That might not be such an issue if the regulations did what they said on the tin: if they only created a disclosure regime. Unfortunately, whether deliberately or not, these classifications are actually operating as ‘labels,’ and of course firms are keen to attract the capital that comes with having the right label.

A label that is not designed to be a label is dangerous. Even more so if the borderline between the categories is not well-defined or clear to the end-users. That is clearly the case with the SFDR, and commentators are not the only ones to have noticed.

In a recent speech, Natasha Cazenave, an executive director at ESMA, the pan-EU regulator, accepted that Article 8 of the SFDR “is designed to capture a very broad and heterogeneous set of financial products, allowing a broad spectrum of sustainability strategies with differing levels of intensity within that category.” This, she said, could make it challenging for investors to understand or even “lead to greenwashing.”

ESMA’s own analysis reveals that, in some countries, 77 percent of new public funds launched have ESG characteristics or objectives according to EU classifications, while in others only 7 percent of fund launches are claiming that badge. This must be a cause for concern.

In the private funds world, many genuinely ESG-focused managers are fully embracing the spirit of the EU rules – and the rapidly evolving preferences of their investors – and significantly upskilling their teams and enhancing their procedures. They recognize that private markets, and private equity fund managers in particular, have powerful incentives and the right tools to respond to society’s demands for more responsible stewardship and more sustainable businesses. Many GPs are gathering and reporting more data on the external impacts of their portfolio companies, while others are launching dedicated positive impact strategies.

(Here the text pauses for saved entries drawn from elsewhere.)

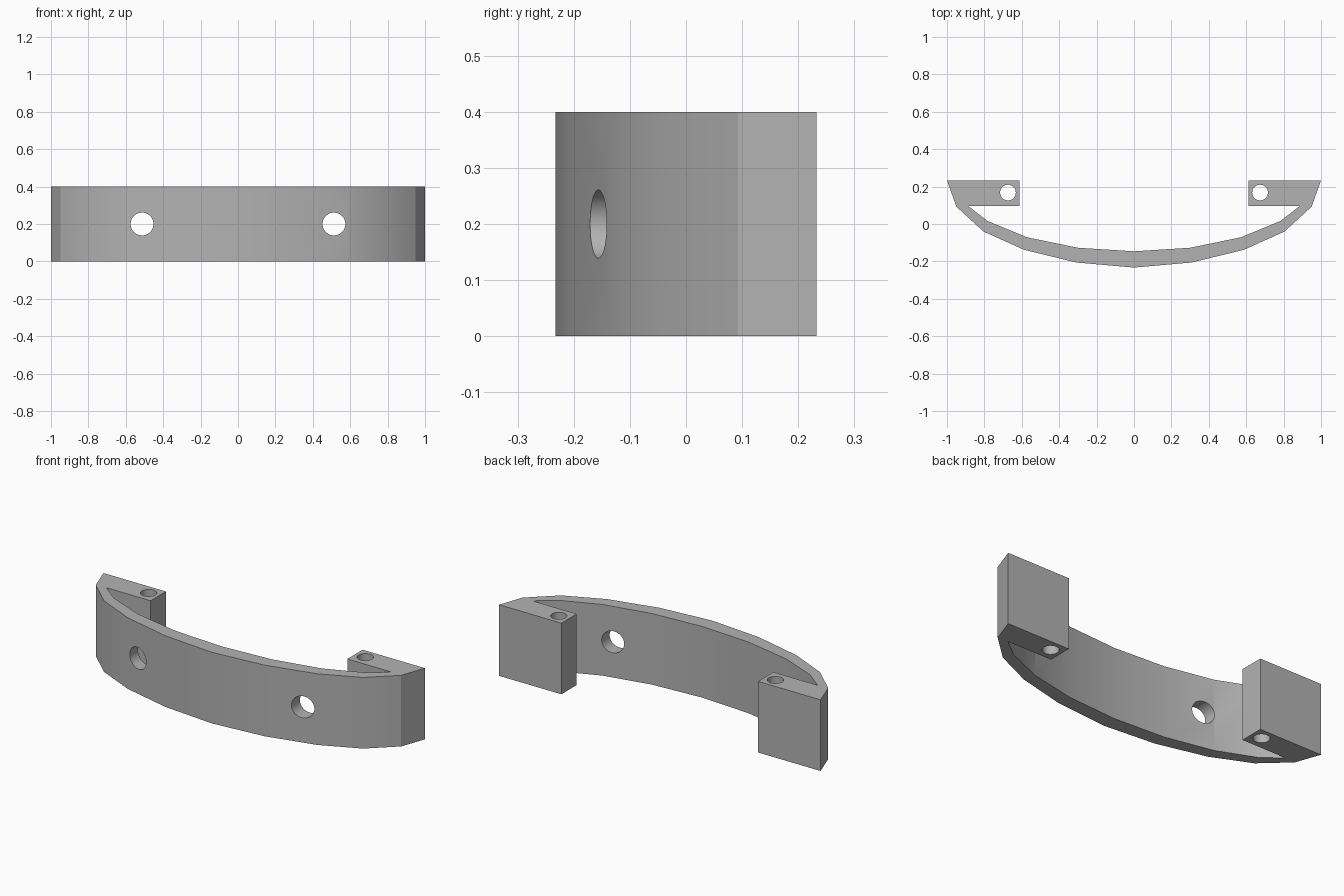
import bpy
import bmesh
import math

cube = bpy.data.objects.get("Cube")
if cube:
    bpy.data.objects.remove(cube, do_unlink=True)

HEIGHT = 0.4

grey = bpy.data.materials.new("plain grey")
grey.use_nodes = True
colour = (0.45, 0.45, 0.45, 1)
grey.diffuse_color = colour
grey.node_tree.nodes["Principled BSDF"].inputs["Base Color"].default_value = colour

# Left half of the plan outline: outer bow, end block, inner bow
half = [(0, -0.233), (0.307, -0.206), (0.588, -0.138), (0.805, -0.04),
        (0.95, 0.093), (1, 0.233), (0.612, 0.233), (0.612, 0.097),
        (0.887, 0.097), (0.783, 0.016), (0.572, -0.071), (0.3, -0.127),
        (0, -0.146)]
outline = half + [(-x, y) for x, y in reversed(half[1:-1])]

# Curved bracket extruded from the outline
bm = bmesh.new()
base = bm.faces.new([bm.verts.new((x, y, 0)) for x, y in outline])
top = bmesh.ops.extrude_face_region(bm, geom=[base])["geom"]
bmesh.ops.translate(bm, vec=(0, 0, HEIGHT),
                    verts=[v for v in top if isinstance(v, bmesh.types.BMVert)])
bmesh.ops.recalc_face_normals(bm, faces=bm.faces)
mesh = bpy.data.meshes.new("curved_bracket")
bm.to_mesh(mesh)
bm.free()
mesh.materials.append(grey)
bracket = bpy.data.objects.new("curved_bracket", mesh)
bpy.context.collection.objects.link(bracket)


def drill(radius, location, rotation=(0, 0, 0)):
    """Cut a round through hole in the bracket."""
    bpy.ops.mesh.primitive_cylinder_add(vertices=48, radius=radius, depth=1,
                                        location=location, rotation=rotation)
    cutter = bpy.context.object
    cutter.name = "hole_cutter"
    cutter.hide_render = True
    cutter.data.materials.append(grey)
    bpy.context.view_layer.objects.active = bracket
    mod = bracket.modifiers.new("hole", "BOOLEAN")
    mod.operation = "DIFFERENCE"
    mod.solver = "EXACT"
    mod.object = cutter
    bpy.ops.object.modifier_apply(modifier=mod.name)
    bpy.data.objects.remove(cutter, do_unlink=True)


# Bolt holes down the end blocks and screw holes through the bow
for side in (-1, 1):
    drill(0.042, (side * 0.674, 0.168, HEIGHT / 2))
    drill(0.061, (side * 0.513, 0, HEIGHT / 2), (math.pi / 2, 0, 0))

# Smooth bow, crisp edges
bpy.ops.object.select_all(action="DESELECT")
bracket.select_set(True)
bpy.context.view_layer.objects.active = bracket
bpy.ops.object.shade_smooth_by_angle(angle=math.radians(25))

If their approach to ESG brings them into Article 8 or 9 of the SFDR, these firms will need to make disclosures according to templates that are not yet final, and – by the admission of the regulators that drafted them – sub-optimal, because of the one-size-fits-all approach of the EU rules. Those disclosures may not be what their investors want – in fact, LPs will usually have their own individual requirements when it comes to ESG reporting. Investors will have to pay for the template reports anyway, whether or not they find them decision useful.

That is not good – but it’s not a disaster. What would be much more problematic is if investors begin to choose a closed-ended, 10-year fund on the basis of its SFDR categorization – treating that as if it were a label, when all it really delivers is ongoing standard form disclosure.

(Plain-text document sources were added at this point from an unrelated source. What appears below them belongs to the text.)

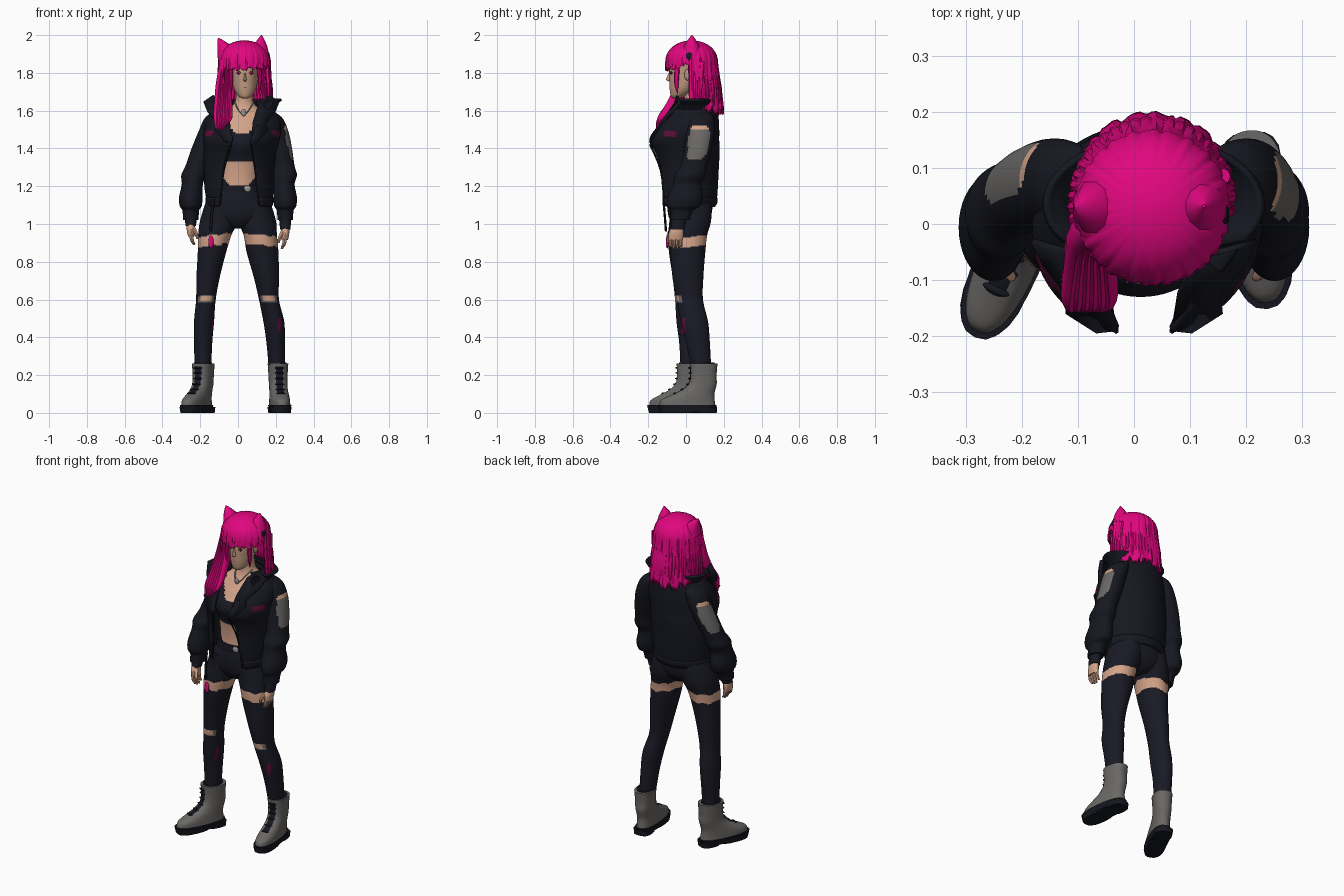
import bpy, bmesh, math, random
from mathutils import Vector

random.seed(4)


def material(name, rgb):
    m = bpy.data.materials.new(name)
    m.diffuse_color = (*rgb, 1)
    return m


PINK = material("hot pink", (0.75, 0.002, 0.21))
BLACK = material("jacket black", (0.0080, 0.0088, 0.0145))
NAVY = material("legging navy", (0.0100, 0.0100, 0.0185))
SKIN = material("skin", (0.66, 0.37, 0.25))
FACE = material("face skin", (0.54, 0.325, 0.215))
GREY = material("boot grey", (0.146, 0.140, 0.132))
METAL = material("metal", (0.30, 0.30, 0.31))
WINE = material("dark magenta", (0.11, 0.005, 0.04))
DARK = material("eye dark", (0.03, 0.015, 0.02))


def finish(name, bm, mats, rule=None, angle=40):
    bmesh.ops.recalc_face_normals(bm, faces=bm.faces)
    bm.normal_update()
    for f in bm.faces:
        f.smooth = True
        if rule:
            f.material_index = rule(f.calc_center_median(), f.normal)
    me = bpy.data.meshes.new(name)
    bm.to_mesh(me)
    bm.free()
    for m in mats:
        me.materials.append(m)
    me.set_sharp_from_angle(angle=math.radians(angle))
    ob = bpy.data.objects.new(name, me)
    bpy.context.collection.objects.link(ob)
    return ob


def solidify(ob, thick):
    mod = ob.modifiers.new("thickness", "SOLIDIFY")
    mod.thickness, mod.offset = thick, 0


def spline(rows, sub):
    """Smoothly interpolate a short list of ring tuples."""
    out = []
    for i in range(len(rows) - 1):
        a, b, c, d = rows[max(i - 1, 0)], rows[i], rows[i + 1], rows[min(i + 2, len(rows) - 1)]
        for k in range(sub):
            t = k / sub
            out.append([0.5 * (2 * q + (r - p) * t + (2 * p - 5 * q + 4 * r - s) * t * t
                               + (3 * q - p - 3 * r + s) * t ** 3) for p, q, r, s in zip(a, b, c, d)])
    return out + [list(rows[-1])]


def loft(name, rings, mats, rule=None, seg=28, sub=4, power=1.0, thick=0.0):
    """Rings are (x, y, z, rx, ry[, front opening in degrees])."""
    sp = lambda v: math.copysign(abs(v) ** power, v)
    is_open = len(rings[0]) > 5
    bm, loops = bmesh.new(), []
    for r in spline(rings, sub):
        o = math.radians(r[5]) if is_open else 0
        n = seg + 1 if is_open else seg
        angs = [o + (2 * math.pi - 2 * o) * k / seg for k in range(n)]
        loops.append([bm.verts.new((r[0] + max(r[3], .001) * sp(math.sin(a)),
                                    r[1] - max(r[4], .001) * sp(math.cos(a)), r[2])) for a in angs])
    for lo, hi in zip(loops, loops[1:]):
        for k in range(len(lo) - (1 if is_open else 0)):
            j = (k + 1) % len(lo)
            bm.faces.new((lo[k], lo[j], hi[j], hi[k]))
    if not is_open:
        bm.faces.new(loops[0])
        bm.faces.new(loops[-1])
    ob = finish(name, bm, mats, rule)
    if thick:
        solidify(ob, thick)
    return ob


def blob(name, loc, size, mat):
    bm = bmesh.new()
    bmesh.ops.create_uvsphere(bm, u_segments=14, v_segments=8, radius=1)
    for v in bm.verts:
        v.co = Vector(loc) + Vector([a * b for a, b in zip(v.co, size)])
    return finish(name, bm, [mat])


def plate(name, pts, mat, thick):
    bm = bmesh.new()
    bm.faces.new([bm.verts.new(p) for p in pts])
    solidify(finish(name, bm, [mat]), thick)


# Torso: bare midriff and chest with a scoop-necked crop top
def top_rule(c, n):
    dx = abs(c.x - 0.02)
    if c.z > 1.478 + 1.3 * max(0, dx - 0.032) and c.y < .05:
        return 0
    belly = 1.205 + 4 * max(0, abs(c.x - .005) - .04) ** 1.5 < c.z < 1.33
    return 0 if belly or c.z > 1.6 else 1


loft("torso", [(.005, .01, 1.17, .12, .10), (.005, .0, 1.25, .108, .088), (.008, .0, 1.34, .122, .098),
               (.012, -.008, 1.43, .14, .122), (.018, .015, 1.51, .15, .10), (.025, .035, 1.57, .14, .075),
               (.03, .045, 1.61, .085, .06), (.033, .04, 1.65, .048, .048), (.035, .03, 1.73, .045, .045)],
     [SKIN, NAVY], top_rule, seg=64, sub=10)

# Shorts and belt
loft("shorts", [(-.003, .02, .975, .05, .06), (-.003, .02, 1.0, .12, .09), (-.003, .02, 1.04, .175, .112),
                (0, .02, 1.10, .172, .12), (.003, .015, 1.16, .14, .112), (.005, .01, 1.205, .122, .102)], [NAVY])
loft("belt", [(.005, .012, 1.17, .139, .115), (.005, .012, 1.205, .130, .110)], [BLACK], sub=1)
blob("belt_buckle", (.05, -.095, 1.187), (.02, .008, .018), METAL)

# Legs: torn leggings, bare thigh bands, knee holes and a painted streak
LEGS = {-1: [(-.085, .02, 1.12, .085, .11), (-.1, .02, 1.02, .1, .108), (-.123, .005, .94, .088, .1),
             (-.138, 0, .85, .075, .09), (-.158, .005, .72, .062, .076), (-.17, .01, .6, .052, .068),
             (-.18, .02, .48, .053, .07), (-.185, .025, .36, .048, .06), (-.185, .022, .2, .042, .05)],
        1: [(.085, .025, 1.12, .085, .11), (.1, .025, 1.02, .1, .108), (.118, .012, .94, .088, .1),
            (.13, .01, .85, .084, .092), (.15, .01, .72, .067, .082), (.164, .02, .6, .053, .07),
            (.19, .045, .48, .055, .072), (.2, .065, .36, .048, .062), (.207, .085, .2, .042, .05)]}


def leg_rule(c, n):
    wobble = .12 * (abs(c.x) - .12) + .004 * math.sin(70 * c.x + 50 * c.y)
    if .889 < c.z + wobble < .943:
        return 1
    if n.y < -.5 and .588 < c.z + .3 * wobble < .622:
        return 1 if n.y < -.68 and c.z > .594 else 2
    if n.x > .3 and -.022 < c.y < -.004 and .42 < c.z < .5:
        return 3
    return 0


for s, side in ((-1, "left"), (1, "right")):
    loft("legging_" + side, LEGS[s], [NAVY, SKIN, GREY, WINE], leg_rule, seg=40, sub=16)

    # Boots: dark sole and heel, grey upper with a dark laced front
    def boot_rule(c, n):
        return 1 if n.y < -.2 and .1 < c.z < .245 and abs(c.x) < .019 and c.y < -.05 else 0
    parts = [loft("boot_sole_" + side, [(0, -.085, .008, .053, .15), (0, -.085, .042, .058, .158)],
                  [BLACK], seg=24, sub=1, power=.8),
             loft("boot_heel_" + side, [(0, .015, 0, .05, .058), (0, .015, .03, .054, .06)],
                  [BLACK], seg=16, sub=1, power=.7),
             loft("boot_tread_" + side, [(0, -.13, 0, .052, .1), (0, -.13, .03, .056, .108)],
                  [BLACK], seg=20, sub=1, power=.8),
             loft("boot_upper_" + side, [(0, -.083, .04, .053, .149), (0, -.08, .068, .052, .142),
                  (0, -.055, .095, .05, .115), (0, -.025, .122, .048, .09), (0, -.003, .155, .048, .076),
                  (0, .002, .2, .05, .07), (0, .003, .262, .054, .074)], [GREY, BLACK], boot_rule,
                  seg=40, sub=6, power=.85),
             loft("boot_opening_" + side, [(0, 0, .258, .046, .06), (0, 0, .266, .046, .06)], [BLACK], sub=1)]
    for y, z in ((-.15, .103), (-.112, .124), (-.083, .152), (-.071, .182), (-.069, .212), (-.071, .238)):
        parts.append(blob("boot_lace_" + side, (0, y, z), (.026, .008, .005), BLACK))
    for p in parts:
        p.location = (-.185, .02, 0) if s < 0 else (.212, .09, 0)
        p.rotation_euler.z = math.radians(-24 if s < 0 else 6)


# Jacket: open body, hem band, popped collar and lapels
def chest_rule(c, n):
    return 1 if 1.465 < c.z < 1.49 and abs(c.x - .02) > .13 and -.115 < c.y < -.05 else 0


loft("jacket_body", [(.008, .01, 1.13, .17, .148, 37), (.006, .01, 1.2, .178, .153, 31),
                     (.007, .01, 1.30, .182, .158, 27), (.012, .002, 1.38, .186, .17, 21),
                     (.018, -.012, 1.44, .194, .182, 14), (.025, .002, 1.5, .198, .168, 19),
                     (.03, .03, 1.56, .184, .137, 28), (.03, .045, 1.605, .145, .118, 36),
                     (.03, .05, 1.645, .095, .09, 45)], [BLACK, WINE], chest_rule, seg=60, sub=8, thick=.012)
loft("jacket_hem", [(.008, .005, 1.095, .165, .142, 40), (.008, .008, 1.115, .174, .152, 38),
                    (.008, .008, 1.14, .174, .152, 36)], [BLACK], seg=40, sub=2, thick=.014)
loft("jacket_collar", [(.03, .045, 1.59, .135, .108, 38), (.033, .04, 1.63, .16, .112, 46),
                       (.035, .035, 1.66, .195, .115, 56)], [BLACK], thick=.012)
for s in (-1, 1):
    lapel = [(.05, -.186, 1.432), (.085, -.19, 1.435), (.14, -.155, 1.50), (.13, -.13, 1.535), (.18, -.07, 1.595),
             (.20, -.03, 1.645), (.15, -.045, 1.68), (.09, -.06, 1.635), (.06, -.125, 1.54)]
    plate("jacket_lapel", [(.018 + s * x, y, z) for x, y, z in lapel], BLACK, .012)
    # Open zip edges
    loft("jacket_zip", [(.008 + s * .102, -.115, 1.10, .005, .006), (.008 + s * .083, -.132, 1.28, .005, .006),
                        (.018 + s * .05, -.19, 1.42, .005, .006)], [NAVY], seg=6)

# Sleeves with faded patches, wrists and hands
SLEEVE = [(.11, .07, 1.60, .03, .045), (.147, .076, 1.565, .055, .07), (.178, .076, 1.49, .06, .076),
          (.206, .064, 1.40, .06, .074), (.23, .042, 1.31, .058, .072), (.24, .022, 1.26, .066, .082),
          (.243, .006, 1.21, .056, .076), (.25, -.004, 1.14, .062, .094), (.25, -.012, 1.095, .058, .088),
          (.25, -.022, 1.07, .044, .06), (.25, -.032, 1.02, .042, .05)]
for s, side in ((-1, "left"), (1, "right")):
    aim = Vector((-.93, .37, 0) if s < 0 else (.997, -.07, 0))

    def sleeve_rule(c, n):
        d = math.acos(max(-1, min(1, n.dot(aim))))
        if (d / .72) ** 4 + ((c.z - 1.434) / .093) ** 4 < 1:
            return 2 if c.z > 1.503 else 1
        return 0
    shift = lambda z: .03 * max(0, min(1, (z - 1.2) / .3))  # shoulders lean to one side
    loft("sleeve_" + side, [(s * x + shift(z), y, z, a, b) for x, y, z, a, b in SLEEVE],
         [BLACK, GREY, SKIN], sleeve_rule, seg=40, sub=8)
    h = .02 if s < 0 else 0
    loft("wrist_" + side, [(s * .25, -.035, 1.03, .033, .04), (s * .25, -.045, .97 + h, .027, .036)], [NAVY])
    loft("palm_" + side, [(s * .25, -.045, .985 + h, .022, .031), (s * .25, -.052, .95 + h, .022, .04),
                          (s * .248, -.055, .915 + h, .017, .038)], [SKIN], seg=14)
    for i in range(4):
        y = -.084 + i * .019
        low = .868 + h + (.01 if i in (0, 3) else 0)
        loft("finger_" + side, [(s * .248, y, .925 + h, .011, .010), (s * .244, y, .895 + h, .010, .009),
                                (s * .232, y, low, .006, .006)], [SKIN], seg=8)
    loft("thumb_" + side, [(s * .24, -.065, .965 + h, .012, .014), (s * .222, -.09, .93 + h, .010, .011),
                           (s * .215, -.095, .9 + h, .005, .006)], [SKIN], seg=8)

# Hanging strap and thigh charm
loft("strap", [(-.13, -.12, 1.13, .008, .006), (-.14, -.112, 1.04, .008, .006), (-.145, -.106, .96, .007, .006)],
     [BLACK], seg=8)
blob("thigh_charm", (-.143, -.099, .905), (.014, .008, .034), PINK)

# Head and face
loft("head", [(.037, -.052, 1.665, .014, .018), (.037, -.042, 1.677, .036, .038), (.037, -.02, 1.71, .056, .066),
              (.037, 0, 1.755, .067, .088), (.037, .005, 1.80, .071, .094), (.037, .015, 1.86, .077, .10),
              (.037, .02, 1.91, .062, .085), (.037, .02, 1.945, .02, .03)], [FACE], seg=32)
loft("nose", [(.037, -.086, 1.80, .004, .005), (.037, -.092, 1.775, .007, .010), (.037, -.093, 1.763, .010, .012),
              (.037, -.084, 1.754, .005, .005)], [FACE], seg=10)
blob("lips", (.037, -.081, 1.722), (.015, .006, .005), WINE)
for s in (-1, 1):
    blob("eye", (.037 + s * .031, -.077, 1.80), (.014, .008, .008), DARK)
    blob("iris", (.037 + s * .031, -.082, 1.80), (.006, .0045, .006), PINK)
    blob("ear", (.037 + s * .078, .008, 1.79), (.01, .017, .03), FACE)

# Necklace
for s in (-1, 1):
    loft("necklace_chain", [(.03, -.05, 1.575, .005, .005), (.03 + s * .03, -.032, 1.605, .005, .005),
                            (.033 + s * .05, .015, 1.645, .005, .005)], [METAL], seg=6)
blob("necklace_pendant", (.03, -.055, 1.59), (.014, .006, .02), METAL)


# Hair: grooved shell with a short fringe, falling long round the back
def hem(deg):
    if -52 < deg < 84:
        return 1.82 + .03 * max(0, (abs(deg) - 40) / 42) + random.uniform(-.012, .012)
    return 1.625 - .02 * abs(math.cos(math.radians(deg))) + random.uniform(-.03, .02)


bm, cols, N, ROWS = bmesh.new(), [], 144, 22
for k in range(N):
    a = -math.pi + 2 * math.pi * k / N
    low, col = hem(math.degrees(a)), []
    back = max(0, -math.cos(a))
    for i in range(1, ROWS + 1):
        t = i / ROWS
        if t < .5:
            r, z = math.sin(t * math.pi), 1.85 + .118 * math.cos(t * math.pi) ** .85
        else:
            z = 1.85 + (low - 1.85) * (t - .5) * 2
            r = 1 + (.06 + .17 * back) * (1.85 - z) / .25
        r *= 1 + min(1, 2 * t) * (.016 * math.sin(24 * a + 3 * t) + .012 * math.sin(41 * a))
        col.append(bm.verts.new((.033 + .134 * r * math.sin(a), .03 - .134 * r * math.cos(a), z)))
    cols.append(col)
crown = bm.verts.new((.033, .03, 1.969))
for k in range(N):
    p, q = cols[k], cols[(k + 1) % N]
    bm.faces.new((crown, p[0], q[0]))
    for i in range(ROWS - 1):
        bm.faces.new((p[i], p[i + 1], q[i + 1], q[i]))
solidify(finish("hair_shell", bm, [PINK]), .008)

# Tapered strands round the back hem
for k in range(26):
    a = math.radians(98 + 196 * k / 25)
    sx, cy, j = math.sin(a), -math.cos(a), random.uniform(-.02, .02)
    loft("hair_strand", [(.033 + .116 * sx, .03 + .116 * cy, 1.87, .008, .008),
                         (.033 + .135 * sx, .03 + .145 * cy, 1.73, .017, .014),
                         (.033 + .146 * sx, .03 + .160 * cy, 1.585 + j, .003, .003)], [PINK], seg=8)

# Long lock over one shoulder, and wisps beside the face
for k in range(6):
    dx, dz = (k - 2.5) * .014, random.uniform(-.01, .05)
    loft("shoulder_lock", [(-.066 + dx * .4, -.015, 1.87, .016, .022), (-.076 + dx * .7, -.025, 1.74, .018, .034),
                           (-.078 + dx * .9, -.07, 1.64, .017, .034), (-.08 + dx, -.13, 1.56, .015, .022),
                           (-.088 + dx * .6, -.155, 1.475 + dz, .003, .003)], [PINK], seg=10)
for x, y, low in ((-.04, -.05, 1.66), (.112, -.045, 1.69), (.155, .06, 1.6), (.16, .085, 1.59)):
    loft("hair_wisp", [(x, y, 1.86, .012, .014), (x + .004, y - .006, 1.75, .010, .012),
                       (x, y, low, .002, .002)], [PINK], seg=8)

# Cat ears and the dark side clip
for x, tip, top in ((-.052, -.104, 1.985), (.112, .125, 2.0)):
    loft("cat_ear", [(x, .03, 1.88, .06, .06), (.6 * x + .4 * tip, .03, 1.945, .038, .04),
                     (tip, .032, top, .003, .003)], [PINK], seg=10, sub=2)
blob("hair_clip", (.16, .02, 1.88), (.010, .023, .03), BLACK)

In that case, the apparent shift to ESG funds that we would observe could actually be a mirage, with the EU rules obfuscating – rather than catalyzing – changes in investor behavior. That would be a missed opportunity for regulations that have the potential to make a significant contribution to the transition.

The private funds industry, and all the people that work in it, have a vested interest in helping to make these well-intentioned rules work. It is certainly not too late for that: it requires an active dialogue with EU policymakers, and a sophisticated approach to the regime by investors.

Simon Witney is a senior consultant at law firm Travers Smith.